The film’s cinematography is pleasant. Cinematographer G Balamurugan frames the shots well without the caveats of overindulgence. The vagaries in colour tone are also justifiably used. The main cast; featuring Priya Bhavani Shankar, Kishore and Metro Shirish, tries to eke out a decent turn despite the limitations of their characters. They are not successful always, but the earnestness in their efforts overcome any shortcomings in acting.

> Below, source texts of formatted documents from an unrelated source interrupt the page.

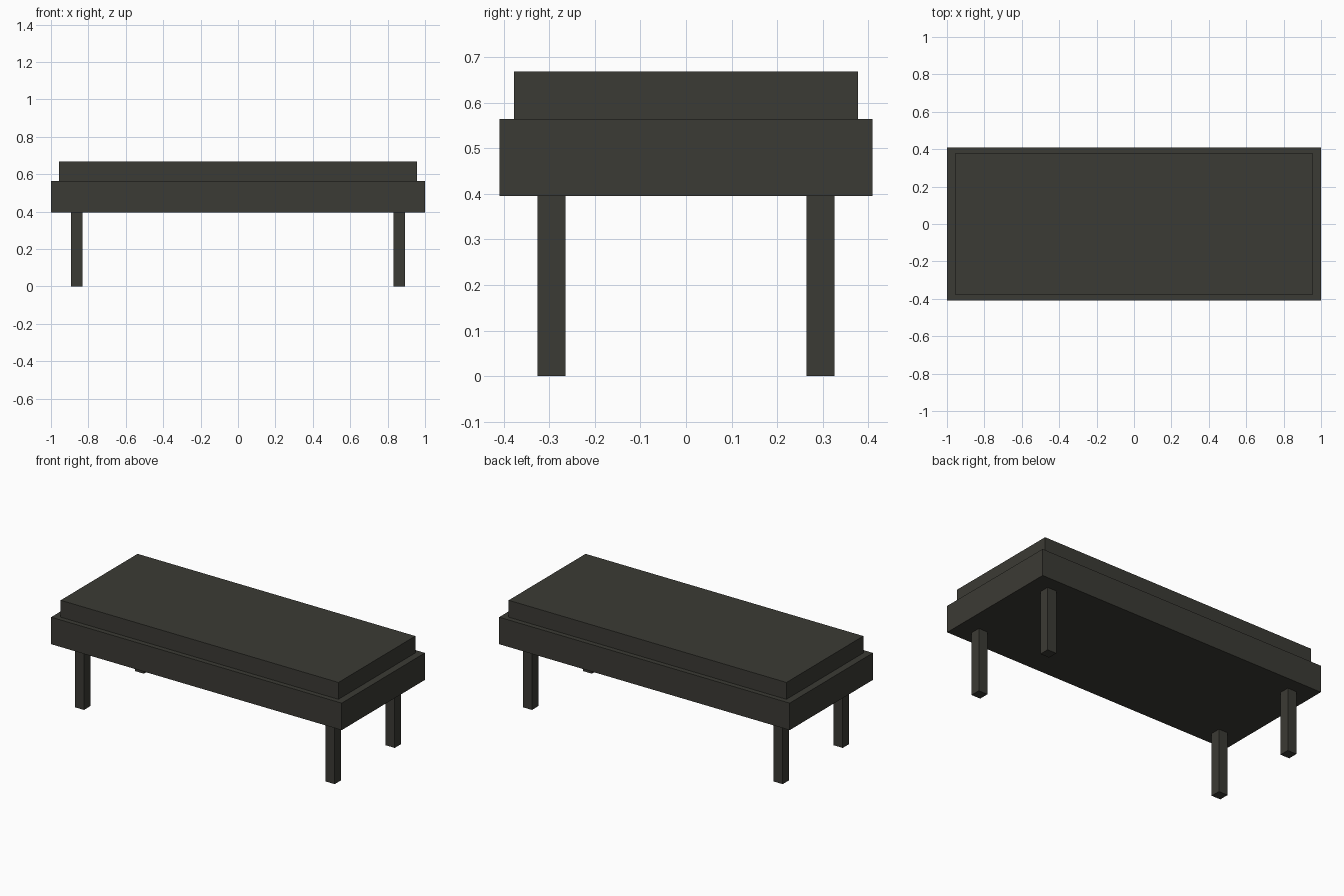
import bpy

if "Cube" in bpy.data.objects:
    bpy.data.objects.remove(bpy.data.objects["Cube"])

dark = bpy.data.materials.new("dark olive grey")
dark.diffuse_color = (0.044, 0.043, 0.035, 1.0)
dark.use_nodes = True
dark.node_tree.nodes["Principled BSDF"].inputs["Base Color"].default_value = dark.diffuse_color


def box(name, x, y, z):
    """Box spanning the given (min, max) ranges."""
    bpy.ops.mesh.primitive_cube_add(size=1)
    ob = bpy.context.object
    ob.name = name
    for v in ob.data.vertices:
        v.co = [r[0] if c < 0 else r[1] for c, r in zip(v.co, (x, y, z))]
    ob.data.materials.append(dark)
    return ob


# Bench frame and the inset cushion on top
box("frame", (-1, 1), (-0.409, 0.409), (0.396, 0.564))
box("cushion", (-0.956, 0.956), (-0.378, 0.378), (0.564, 0.669))

# Four square legs
for sx, side in ((-1, "left"), (1, "right")):
    for sy, end in ((-1, "front"), (1, "back")):
        cx, cy, h = sx * 0.863, sy * 0.295, 0.031
        box(f"{end}_{side}_leg", (cx - h, cx + h), (cy - h, cy + h), (0, 0.396))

In the end, the film had most of the ingredients to cook up a good edge-of-the-seat, taut thriller. An intriguing idea where time is of the essence as well as potential to be emotionally rewarding; a little unconvincing but generally believable performances by most of the cast; well shot. And yet the hackneyed, shallow execution with formulaic dialogues holds the film back, rendering it nothing more than usual average watchable stuff.